Run through the records and show each line that includes the string "inset".

%%

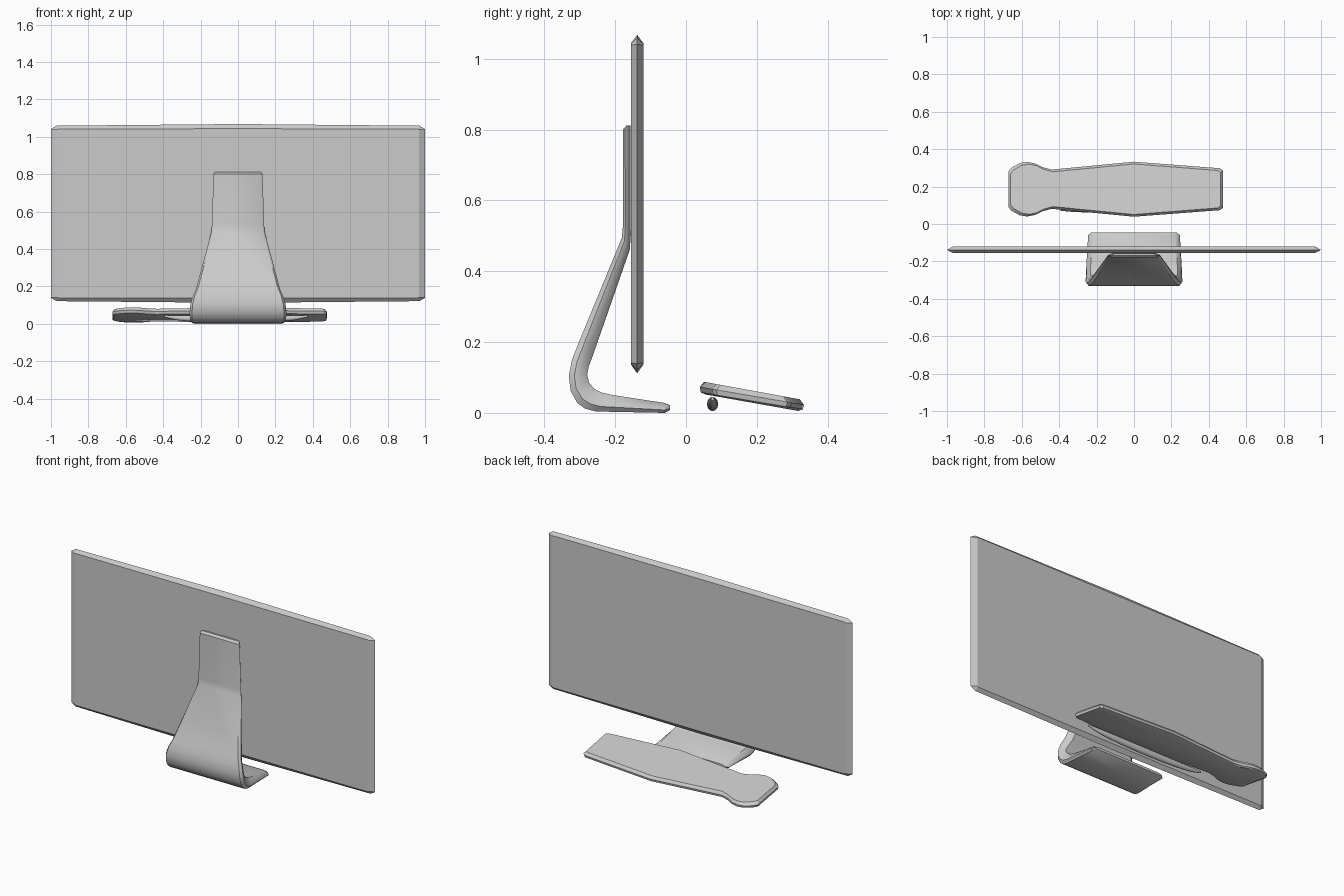
import bpy, bmesh, math

if "Cube" in bpy.data.objects:
    bpy.data.objects.remove(bpy.data.objects["Cube"])


def loft(name, rings, angle=30):
    """Skin a closed solid through rings with equal point counts."""
    bm = bmesh.new()
    loops = [[bm.verts.new(p) for p in ring] for ring in rings]
    n = len(loops[0])
    for a, b in zip(loops, loops[1:]):
        for i in range(n):
            j = (i + 1) % n
            bm.faces.new((a[i], a[j], b[j], b[i]))
    bm.faces.new(loops[0])
    bm.faces.new(loops[-1])
    bmesh.ops.recalc_face_normals(bm, faces=bm.faces)
    mesh = bpy.data.meshes.new(name)
    bm.to_mesh(mesh)
    bm.free()
    ob = bpy.data.objects.new(name, mesh)
    bpy.context.collection.objects.link(ob)
    bpy.ops.object.select_all(action='DESELECT')
    ob.select_set(True)
    bpy.context.view_layer.objects.active = ob
    bpy.ops.object.shade_smooth_by_angle(angle=math.radians(angle))
    return ob


# Screen: thin panel with a ridged rim, clipped corners and slightly bowed long edges
def panel_ring(y, hx, hz, clip, bow):
    right = [(0, hz + bow), (hx - clip, hz), (hx, hz - clip * 0.6),
             (hx, -hz + clip * 0.6), (hx - clip, -hz), (0, -hz - bow)]
    pts = right + [(-x, z) for x, z in right[-2:0:-1]]
    return [(x, y, 0.59 + z) for x, z in pts]


loft("screen", [panel_ring(-0.156, 0.967, 0.452, 0.006, 0.001),
                panel_ring(-0.138, 1.0, 0.469, 0.03, 0.009),
                panel_ring(-0.120, 0.967, 0.452, 0.006, 0.001)], 15)

# Stand: bent plate, each station = outer (y, z), inner (y, z), half width
stations = [
    (-.168, .812, -.157, .812, .122), (-.178, .800, -.157, .800, .131),
    (-.178, .530, -.156, .500, .140), (-.181, .495, -.159, .460, .144),
    (-.305, .194, -.262, .165, .225), (-.322, .150, -.275, .130, .243),
    (-.331, .105, -.279, .108, .254), (-.326, .062, -.274, .086, .258),
    (-.307, .028, -.259, .068, .258), (-.285, .012, -.237, .057, .257),
    (-.255, .004, -.210, .051, .256), (-.060, .000, -.060, .028, .245),
    (-.045, .008, -.045, .022, .228)]
rings = []
for oy, oz, iy, iz, w in stations:
    def at(t, hw):
        return hw, oy + (iy - oy) * t, oz + (iz - oz) * t
    side = [at(0, w - .012), at(.3, w), at(.6, w - .004), at(1, w - .025)]
    rings.append(side + [(-x, y, z) for x, y, z in reversed(side)])
loft("stand", rings, 35)

# Keyboard: waisted outline (x, half depth), tilted and bevelled
outline = [(-.672, .095), (-.655, .115), (-.610, .140), (-.570, .146),
           (-.530, .138), (-.490, .118), (-.440, .105), (0, .147),
           (.460, .112), (.475, .100)]
CX, CY = -0.098, 0.186


def key_ring(inset, z0, y0, slope):
    k = 1 - inset / 0.573
    half = [(CX + (x - CX) * k, h - inset) for x, h in outline]
    pts = [(x, CY + h) for x, h in half] + [(x, CY - h) for x, h in reversed(half)]
    return [(x, y, z0 + slope * (y - y0)) for x, y in pts]


loft("keyboard", [key_ring(.016, .053, .05, -.178),
                  key_ring(.003, .058, .04, -.165),
                  key_ring(0, .073, .04, -.172),
                  key_ring(.012, .088, .05, -.183)], 30)

# Keyboard foot: rounded bar under the raised edge, tapering to both ends
rings = []
for i in range(13):
    t = -0.98 + 1.96 * i / 12
    r = (1 - t * t) ** 0.4
    rings.append([(-0.01 + 0.39 * t,
                   0.075 + 0.016 * r * math.cos(a * math.pi / 6),
                   0.046 - 0.021 * r + 0.02 * r * math.sin(a * math.pi / 6))
                  for a in range(12)])
loft("keyboard_foot", rings, 40)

%%

Reply |
def key_ring(inset, z0, y0, slope):
    k = 1 - inset / 0.573
    half = [(CX + (x - CX) * k, h - inset) for x, h in outline]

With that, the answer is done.